Glas, Cynthia

Student 373 28C

Gooch, Christopher

Engineering 242 115

Hagemann, Felix

PhD-Student 327 112

Hauertmann, Lukas

PhD-Student 764 112

Henkes, Florian

Student 373 028C

Hervas Aguilar, David

PhD-Student 764 112

Koehler, Christoph

PhD-Student 361 025C

Liu, Xiang, Ph.D.

Scientist 415 114

Majorovits, Béla, PD Dr.

Scientist 262 118

Manzanillas, Luis

Postdoc 280 135

Meinrad Ettengruber, Manuel

PhD-Student 561 203

Schlueter, Lisa

PhD-Student 419 021C

Schulz, Oliver, Dr.

Scientist 521 113

Schuster, Martin

PhD-Student 327 112

Urban, Korbinian

PhD-Student 361 025C

Wacker, Ina

Secretary 207 213

Weidenthaler, Matthias

Student 373 028C

Wunderl, Lena

Student 373 28C

Zsigmond, Anna Julia, Dr.

Postdoc 337 116

Key publications

Alpha-event and surface characterisation in segmented true-coaxial HPGe detectors
Nucl.

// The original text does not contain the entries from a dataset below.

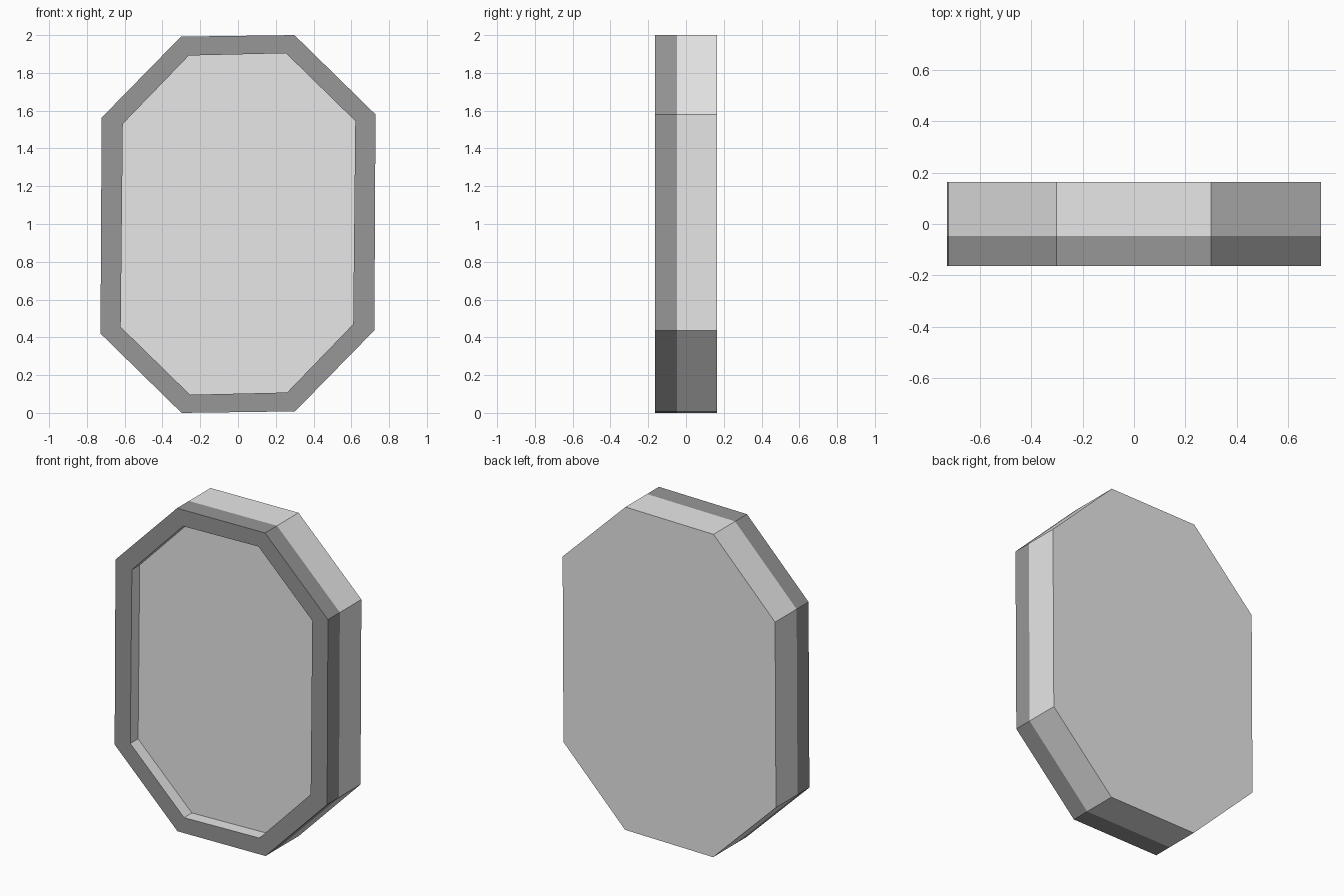
import bpy, bmesh

if "Cube" in bpy.data.objects:
    bpy.data.objects.remove(bpy.data.objects["Cube"])


def material(name, value):
    m = bpy.data.materials.new(name)
    m.diffuse_color = (value, value, value, 1)
    m.use_nodes = True
    m.node_tree.nodes["Principled BSDF"].inputs["Base Color"].default_value = m.diffuse_color
    return m


light = material("light grey", 0.8)
dark = material("dark grey", 0.31)


def octagon(half):
    """Complete a half outline by point symmetry about (0, 1)."""
    return [(x, 1 + z) for x, z in half] + [(-x, 1 - z) for x, z in half]


# slightly skewed octagon outlines (x, z), half of each
outer = octagon([(0.722, -0.563), (0.728, 0.58), (0.299, 1.0), (-0.302, 0.992)])
inner = octagon([(0.61, -0.53), (0.621, 0.545), (0.254, 0.904), (-0.26, 0.892)])

# rings from back to recessed panel: outline, y, material of the band leading to it
rings = [
    (outer, 0.163, 0),    # back edge
    (outer, -0.047, 0),   # light case side
    (outer, -0.163, 1),   # dark frame side
    (inner, -0.163, 1),   # dark frame front
    (inner, -0.087, 0),   # light recess wall
]

bm = bmesh.new()
loops = [[bm.verts.new((x, y, z)) for x, z in pts] for pts, y, _ in rings]
for k in range(1, len(loops)):
    a, b = loops[k - 1], loops[k]
    for i in range(8):
        j = (i + 1) % 8
        bm.faces.new((a[i], a[j], b[j], b[i])).material_index = rings[k][2]

# back plate and recessed front panel
bm.faces.new(loops[0])
bm.faces.new(loops[-1])
bmesh.ops.recalc_face_normals(bm, faces=bm.faces[:])

mesh = bpy.data.meshes.new("octagonal_framed_panel")
bm.to_mesh(mesh)
bm.free()
mesh.materials.append(light)
mesh.materials.append(dark)
obj = bpy.data.objects.new("octagonal_framed_panel", mesh)
bpy.context.collection.objects.link(obj)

Instrum. Meth. A 858 (2017) 80-89

The GALATEA test-facility for high purity germanium detectors
Nucl.Instrum.Meth. A 782 (2015) 56

Measurement of the temperature dependence of pulse lengths in an n-type germanium detector
Eur. Phys. J. Appl. Phys. 56 (2011) 10104

Pulse shape simulation for segmented true-coaxial HPGe detectors
Eur. Phys. J. C 68, 609-618 (2010)

Neutron Interactions as Seen by A Segmented Germanium Detector
Eur. Phys. J. A 36, 139-149 (2008)

Characterization of the first true coaxial 18-fold segmented n-type prototype detector for the GERDA project Nucl.Instrum.Meth. A 577 (2007) 574